In rendering her decision, the ALJ reviewed medical records from Dr. Thomas E. Roatsey, D.O.; Dr. Joseph Duckwall, M.D., a state agency physician; Joseph Leizer, Ph.D., a state agency psychologist; Dr. Richard Surrusco, M.D., a state agency physician; Julie Jennings, Ph.D., a state agency psychologist; Dr. Michael Hartman, M.D., a state agency physician; Dr. G. S. Kanwal, M.D.; Dr. Christopher Starnes, M.D.; Norton Community Hospital; Dr. Kevin Blackwell, D.O.; Mary Elizabeth Ballard, M.A., a psychological examiner; Diane L. Whitehead, Ph.D., a licensed clinical psychologist; Indian Path Medical Center; Norton Surgical Center; Wise Medical Group; Mountain View Regional Medical Center; and University of Virginia Health System.

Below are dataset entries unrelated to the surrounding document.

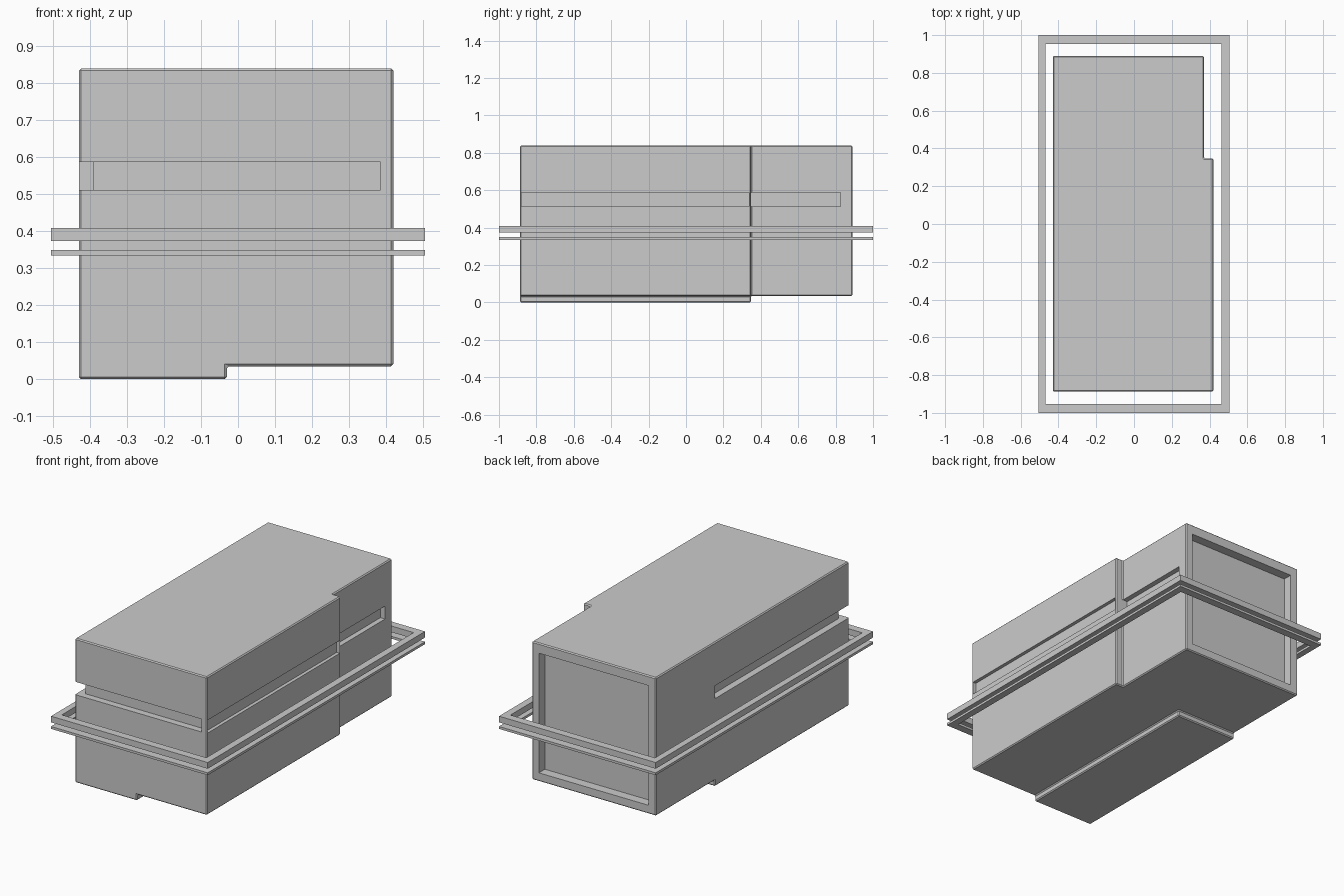
import bpy, bmesh

if "Cube" in bpy.data.objects:
    bpy.data.objects.remove(bpy.data.objects["Cube"])


def prism(name, outline, z0, z1):
    """Extrude a flat outline (x, y points) from z0 up to z1."""
    bm = bmesh.new()
    face = bm.faces.new([bm.verts.new((x, y, z0)) for x, y in outline])
    top = bmesh.ops.extrude_face_region(bm, geom=[face])["geom"]
    verts = [v for v in top if isinstance(v, bmesh.types.BMVert)]
    bmesh.ops.translate(bm, verts=verts, vec=(0, 0, z1 - z0))
    bmesh.ops.recalc_face_normals(bm, faces=bm.faces[:])
    mesh = bpy.data.meshes.new(name)
    bm.to_mesh(mesh)
    bm.free()
    ob = bpy.data.objects.new(name, mesh)
    bpy.context.collection.objects.link(ob)
    return ob


def box(name, x0, x1, y0, y1, z0, z1):
    return prism(name, [(x0, y0), (x1, y0), (x1, y1), (x0, y1)], z0, z1)


def apply(ob, mod):
    bpy.context.view_layer.objects.active = ob
    bpy.ops.object.modifier_apply(modifier=mod.name)


def cut(ob, *limits):
    """Subtract a box from an object."""
    cutter = box("cutter", *limits)
    cutter.hide_render = True
    mod = ob.modifiers.new("cut", 'BOOLEAN')
    mod.operation = 'DIFFERENCE'
    mod.solver = 'EXACT'
    mod.object = cutter
    apply(ob, mod)
    bpy.data.objects.remove(cutter)


# Main body with the right side stepped in at the back
LEFT, RIGHT, REAR_RIGHT = -0.43, 0.42, 0.37
FRONT, STEP, BACK = -0.887, 0.347, 0.89
body = prism("body", [(LEFT, FRONT), (RIGHT, FRONT), (RIGHT, STEP),
                      (REAR_RIGHT, STEP), (REAR_RIGHT, BACK), (LEFT, BACK)], 0, 0.84)

# Raise the underside, leaving a low foot at the front left
cut(body, -0.03, 1, -1.5, 1.5, -1, 0.035)
cut(body, -1, 1, STEP, 1.5, -1, 0.035)

# Small chamfer on the outer edges
bevel = body.modifiers.new("chamfer", 'BEVEL')
bevel.width = 0.006
bevel.segments = 1
bevel.limit_method = 'ANGLE'
apply(body, bevel)

# Slots around the front, left and right sides
Z0, Z1 = 0.512, 0.587
cut(body, -1, 0.385, -1.5, FRONT + 0.04, Z0, Z1)
cut(body, -1, LEFT + 0.04, -1.5, STEP, Z0, Z1)
cut(body, RIGHT - 0.02, 1, FRONT + 0.008, STEP - 0.01, Z0, Z1)
cut(body, REAR_RIGHT - 0.03, REAR_RIGHT + 0.02, STEP, 0.825, Z0, Z1)

# Recessed back panel
cut(body, -0.38, 0.325, BACK - 0.055, 1.5, 0.085, 0.782)

# Two rectangular frames around the body
for name, z0, z1 in (("upper_frame", 0.373, 0.409), ("lower_frame", 0.335, 0.349)):
    frame = box(name, -0.505, 0.505, -1, 1, z0, z1)
    cut(frame, -0.468, 0.464, -0.954, 0.954, 0, 1)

On February 6, 2007, Wright saw Dr. Christopher Starnes, M.D., to establish a new primary care physician. (R. at 351.) On May 7, 2007, Wright reported that he was "doing okay." (R. at 326.) Examination was normal. (R. at 326.) He was diagnosed with chronic pain and anxiety. (R. at 326.) On July 6, 2007, Wright complained of shortness of breath upon standing. (R. at 338.) He was diagnosed with shortness of breath and questionable chronic obstructive pulmonary disease, ("COPD"). (R. at 338.) A chest x-ray taken on July 9, 2007, showed no acute cardiopulmonary disease. (R. at 341.) On August 6, 2007, Wright reported that he was "doing well." (R. at 350.) On September 4, 2007, Wright again reported that he was "doing well, " and that his pain was stable. (R. at 337.) On November 2, 2007, Wright reported that he had "good pain control." (R. at 335.) Wright's physical examination showed no abnormalities. (R. at 335.) Dr. Starnes diagnosed chronic low back pain and hypertension. (R. at 335.) On December 27, 2007, Wright reported that he was "doing well." (R. at 349.) Dr. Starnes's examination was positive for symptoms of acute sinusitis, but was otherwise normal. (R. at 349.)

On January 25, 2008, Wright reported that he was doing well and that his pain was "well controlled" on Lortab. (R. at 334.) Examination showed no abnormalities. (R. at 334.) On February 25, 2008, Wright reported that he was doing well. (R. at 348.) He reported that his back pain was well-controlled with Lortab. (R. at 348.) He also reported that his blood pressure was controlled. (R. at 348.) Physical examination was normal, except for back pain. (R. at 348.) On March 24, 2008, Wright reported that he was "doing okay, " but that he had poor pain control. (R. at 333.) His examination was normal. (R. at 333.) On May 23, 2008, Wright complained of anxiety resulting from his financial situation. (R. at 332.) Myalgias, arthralgias and muscle spasms were noted in Wright's lower back. (R. at 332.) On June 23, 2008, Wright's physical examination was normal. (R. at 331.) On August 15, 2008, it was noted that Wright's blood pressure was controlled. (R. at 346.) On October 13, 2008, Wright complained of low back pain and leg pain. (R. at 345.) His ...


Buy This Entire Record For $7.95

Download the entire decision to receive the complete text, official citation,
docket number, dissents and concurrences, and footnotes for this case.

Learn more about what you receive with purchase of this case.